We also asked our amazing social media community what they wish they'd known before adopting a second pet, and checked in with our expert trainers too!
Here are seven more things everyone should consider before bringing a new pet home.
1. Integrating new family members takes time.
This advice is spot on! While no two experiences are quite the same, animals need time to get to know one another and learn how to comfortably share the same space. Avoid letting all your pets have the full run of the house the first time they meet. The slower the introduction, the smoother it should go.
When introducing cats, make sure they have a safe space, free from other animals — especially dogs. Confine the new animal to one room with all their needs: water, food, toys, and litter boxes (if needed). Keep your pets separated for the first few days. (We strongly recommend taking your new animal to the vet before introducing it to your resident pets.) Feed your pets at the same time, on opposite sides of a door so they associate the new smell of the other animal with eating, everyone’s favorite activity. If you’re introducing a dog and cat, it’s a good idea to keep your dog leashed to keep the dog under control.
2. Different animals have different needs, and it's important you treat them as individuals.
This might be a no-brainer when comparing cats and dogs. But even in the same species, each animal has their own unique personality and needs, from eating to exercise and everything in between.
When getting a second pet, consider how the animal might fit into your life and everyone’s well-being. Have a calmer house?

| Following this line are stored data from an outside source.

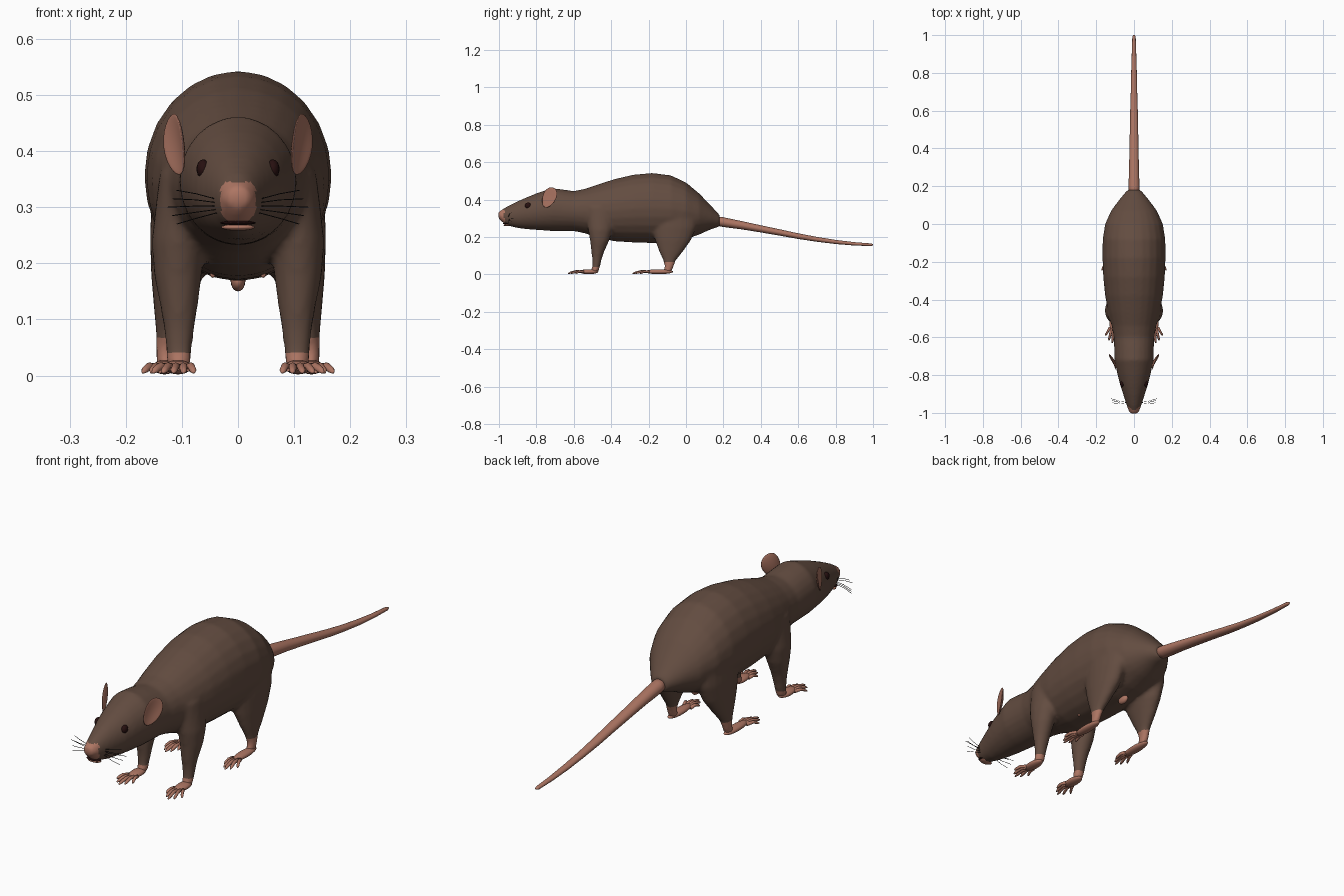
import bpy, bmesh, math
from mathutils import Vector, Matrix

cube = bpy.data.objects.get("Cube")
if cube:
    bpy.data.objects.remove(cube, do_unlink=True)


def material(name, rgb):
    m = bpy.data.materials.new(name)
    m.use_nodes = True
    m.diffuse_color = (*rgb, 1)
    node = next(n for n in m.node_tree.nodes if n.type == 'BSDF_PRINCIPLED')
    node.inputs["Base Color"].default_value = (*rgb, 1)
    return m


FUR = material("brown fur", (0.125, 0.073, 0.052))
SKIN = material("pink skin", (0.42, 0.18, 0.125))
EYE = material("dark eye", (0.02, 0.005, 0.005))
BLACK = material("black whisker", (0.008, 0.007, 0.007))


def loft(bm, rings, axis, n=20):
    """Closed tube through rings (x, y, z, half width, half depth)."""
    loops = []
    for x, y, z, a, b in rings:
        loop = []
        for i in range(n):
            t = math.tau * i / n
            u, v = a * math.cos(t), b * math.sin(t)
            off = (u, 0, v) if axis == 'Y' else (u, v, 0)
            loop.append(bm.verts.new(Vector((x, y, z)) + Vector(off)))
        loops.append(loop)
    for p, q in zip(loops, loops[1:]):
        for i in range(n):
            j = (i + 1) % n
            bm.faces.new((p[i], p[j], q[j], q[i]))
    bm.faces.new(loops[0])
    bm.faces.new(loops[-1])


def ball(bm, centre, radii, seg=16):
    bmesh.ops.create_uvsphere(bm, u_segments=seg, v_segments=seg // 2 + 2, radius=1,
                              matrix=Matrix.Translation(centre) @ Matrix.Diagonal((*radii, 1)))


def finish(bm, name, *mats):
    bmesh.ops.recalc_face_normals(bm, faces=bm.faces)
    me = bpy.data.meshes.new(name)
    bm.to_mesh(me)
    bm.free()
    ob = bpy.data.objects.new(name, me)
    bpy.context.collection.objects.link(ob)
    for m in mats:
        me.materials.append(m)
    me.shade_smooth()
    return ob


# Torso and head profile: y, bottom, top, half width
profile = [
    (-1.004, .302, .335, .020), (-.985, .282, .346, .030), (-.96, .263, .362, .039),
    (-.90, .248, .392, .058), (-.85, .242, .414, .074), (-.80, .238, .434, .087),
    (-.72, .233, .462, .104), (-.66, .232, .455, .105), (-.60, .232, .446, .107),
    (-.54, .220, .458, .118), (-.47, .196, .482, .136), (-.38, .177, .511, .153),
    (-.28, .171, .534, .163), (-.18, .168, .543, .167), (-.08, .172, .530, .166),
    (.00, .188, .492, .153), (.07, .213, .434, .122), (.13, .240, .372, .077),
    (.18, .256, .318, .036)]
front_leg = [
    (.095, -.455, .36, .045, .08), (.106, -.458, .24, .048, .066),
    (.107, -.462, .18, .043, .051), (.105, -.472, .12, .033, .034),
    (.105, -.476, .08, .027, .025), (.105, -.480, .045, .023, .021),
    (.105, -.490, .012, .021, .021)]
hind_leg = [
    (.092, -.06, .36, .06, .13), (.103, -.062, .25, .054, .118),
    (.108, -.070, .18, .047, .095), (.118, -.080, .12, .032, .062),
    (.125, -.088, .075, .021, .034), (.129, -.090, .045, .017, .025),
    (.129, -.100, .012, .016, .022)]

bm = bmesh.new()
loft(bm, [(0, y, (lo + hi) / 2, w, (hi - lo) / 2) for y, lo, hi, w in profile], 'Y', 24)
for s in (1, -1):
    for leg in (front_leg, hind_leg):
        loft(bm, [(s * x, *rest) for x, *rest in leg], 'Z')
body = finish(bm, "body", FUR, SKIN)

# Blend the limbs into the torso, then colour nose and ankles
remesh = body.modifiers.new("blend", 'REMESH')
remesh.mode = 'VOXEL'
remesh.voxel_size = 0.009
soften = body.modifiers.new("soften", 'SMOOTH')
soften.iterations = 4
deps = bpy.context.evaluated_depsgraph_get()
blended = bpy.data.meshes.new_from_object(body.evaluated_get(deps))
body.modifiers.clear()
body.data = blended
blended.materials.clear()
blended.materials.append(FUR)
blended.materials.append(SKIN)
for f in blended.polygons:
    x, y, z = f.center
    ankle = .04 if y < -.3 else .065
    nose = y < -.968 and abs(x) < .031 and z < .345
    f.material_index = 1 if z < ankle or nose else 0
blended.shade_smooth()

# Tail
bm = bmesh.new()
loft(bm, [(0, .15, .288, .026, .024), (0, .2, .280, .029, .026), (0, .3, .263, .026, .022),
          (0, .4, .244, .024, .019), (0, .5, .225, .022, .017), (0, .6, .205, .020, .015),
          (0, .7, .188, .017, .013), (0, .8, .174, .015, .011), (0, .9, .164, .012, .009),
          (0, .99, .159, .009, .007), (0, 1.0, .159, .005, .004)], 'Y', 16)
finish(bm, "tail", SKIN)


def paw(name, s, x, heel, knuckle, tip, width, spread):
    """Flat sole with five spread toes."""
    bm = bmesh.new()
    mid = (heel + knuckle) / 2
    ball(bm, (s * x, mid, .015), (width, abs(heel - knuckle) / 2 + .012, .013))
    for i in range(-2, 3):
        end = tip + .014 * abs(i) ** 1.5
        x0, x1 = x + i * width * .38, x + .008 + i * spread / 2
        pts = [(0, .014, .008), (.5, .017, .007), (.85, .010, .0065), (1, .006, .003)]
        loft(bm, [(s * (x0 + (x1 - x0) * t), knuckle + .015 + (end - knuckle - .015) * t,
                   z, r, r * .9) for t, z, r in pts], 'Y', 8)
    finish(bm, name, SKIN)


for side, s in (("left", 1), ("right", -1)):
    paw(side + "_front_paw", s, .107, -.480, -.560, -.630, .024, .036)
    paw(side + "_hind_paw", s, .131, -.080, -.210, -.285, .021, .030)

    # Cupped ear leaning out and back
    up = Vector((s * .02, .05, .1)).normalized()
    along = Vector((s * .4, .85, 0))
    along = (along - up * along.dot(up)).normalized()
    normal = along.cross(up) * s
    bm = bmesh.new()
    ball(bm, (0, 0, 0), (1, 1, 1), 20)
    for v in bm.verts:
        a, n, h = v.co
        width = .039 + .006 * h
        cup = .010 * (a * a + h * h * .5)
        v.co = (Vector((s * .106, -.728, .411)) + along * a * width
                + up * h * .058 + normal * (n * .005 + cup))
    finish(bm, side + "_ear", SKIN)

    # Eye
    bm = bmesh.new()
    ball(bm, (s * .062, -.845, .368), (.012, .017, .017))
    finish(bm, side + "_eye", EYE)

    # Whiskers
    cu = bpy.data.curves.new(side + "_whiskers", 'CURVE')
    cu.dimensions = '3D'
    cu.bevel_depth = .0009
    cu.bevel_resolution = 1
    for i in range(5):
        sp = cu.splines.new('POLY')
        sp.points.add(2)
        z = .292 + .005 * i
        reach = .125 - .008 * abs(i - 2)
        dy = .012 * (i % 3 - 1)
        for p, co in zip(sp.points, ((.03, -.945, z), (.075, -.945 + dy / 2, z - .012 + .006 * i),
                                     (reach, -.935 + dy, z - .022 + .010 * i))):
            p.co = (s * co[0], co[1], co[2], 1)
    cu.materials.append(BLACK)
    bpy.context.collection.objects.link(bpy.data.objects.new(side + "_whiskers", cu))

    # Nostril and belly teat
    bm = bmesh.new()
    ball(bm, (s * .013, -.996, .318), (.005, .004, .004), 10)
    finish(bm, side + "_nostril", EYE)
    bm = bmesh.new()
    ball(bm, (s * .045, -.30, .180), (.005, .005, .006), 10)
    finish(bm, side + "_teat", SKIN)

# Mouth, lower lip and underside bump
for name, centre, radii, mat in (
        ("mouth", (0, -.962, .272), (.032, .018, .004), EYE),
        ("lower_lip", (0, -.957, .264), (.030, .018, .006), SKIN),
        ("underside_bump", (0, -.07, .168), (.013, .028, .018), SKIN)):
    bm = bmesh.new()
    ball(bm, centre, radii)
    finish(bm, name, mat)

Find a calmer animal that won’t disrupt your household. Have a lively house? A calm pet might fit in, but it could also be overwhelming.
Someone did ask if it's important that the sex of the second dog is different from the first. Getting the same sex of dog or dogs with any amount of age difference is ok. It’s more important to focus on their personalities and needs, and overall compatibility. The only thing we don’t recommend is getting two puppies at once. Woof! That sounds like a lot of work.
3. Training is vital with more than one dog.
If adding another dog to your home, it’s more successful to have your resident dog trained to a reasonable level before adding in a second one, says Katie Heathcote, Behavior and Training Lead. Dogs learn from each other and it’s incredibly helpful if one pup can model good behaviors!
There isn’t any magic when it comes to a well-behaved dog — it takes time, patience, and often coaching from a qualified professional. Taking obedience classes is a great way to build your bond with your dog. It facilitates communication in both directions, builds trust, and the time spent together is irreplaceable. Remember, regular practice outside of the classroom is also important.
Learn more about our Training School and the classes we offer.
4. Resource guarding is a normal dog behavior, so be mindful of it (and don’t punish when it happens).
Resource guarding is a normal dog behavior. Some dogs don’t exhibit any guarding, and some dogs might guard their high-value items with fervor. If your dog is eating faster as you approach the bowl or moves their body to block you from it, if they freeze and/or become stiff, growl, or show teeth, they may be a resource guarder. This behavior often happens with high-value items like food, treats, bones, chews, toys, and even people.
Having multiple dogs in a household can be tricky when it comes to resource guarding. Keeping them separated when high-value items are available can help keep things calm, says Heathcote.
5. Polite behavior is more important to consider than dominance.
While we know this idea was submitted with good intentions, the notion that dogs overpower each other to prove dominance is outdated and disproven. Heathcote notes that dominance isn’t a factor when dogs socialize and live with one another. Dogs are social animals and dynamics of the group change depending on who is present, including humans. We know that the social group of dogs is flexible and the dog with the most friends tends to be the real leader.
Dogs who bully each other are just plain rude. That behavior can be damaging and scary to other dogs in the home, especially puppies. Your home, the spaces within it, and resources can be managed in such a way that the opportunity to bully is decreased. Better yet, you should teach dogs that a different (and preferred) behavior is more rewarding. For example, all dogs in the home have to sit and wait at their own spots for their meal.
6. More animals, more poop.
We totally get it. As a shelter that cares of 22,000 each year, we scoop a lot of poop. If you’re thinking of adopting a second pet, be prepared to commit extra time to cleaning.
Cleaning is also a commitment to your pet and community’s wellbeing. We don’t like to use dirty toilets, and neither do cats. Have one box per cat, plus one. Litter boxes should be scooped daily and fully emptied and cleaned at least once a month.
Dog owners can be good neighbors by keeping their yard and community waste-free. Bring several poop bags on walks to ensure you have enough. If you run out, either come back and clean it up later, or ask another walker if they have a bag to spare.
7. All the trouble is worth it for all the love
We couldn’t have said it better ourselves.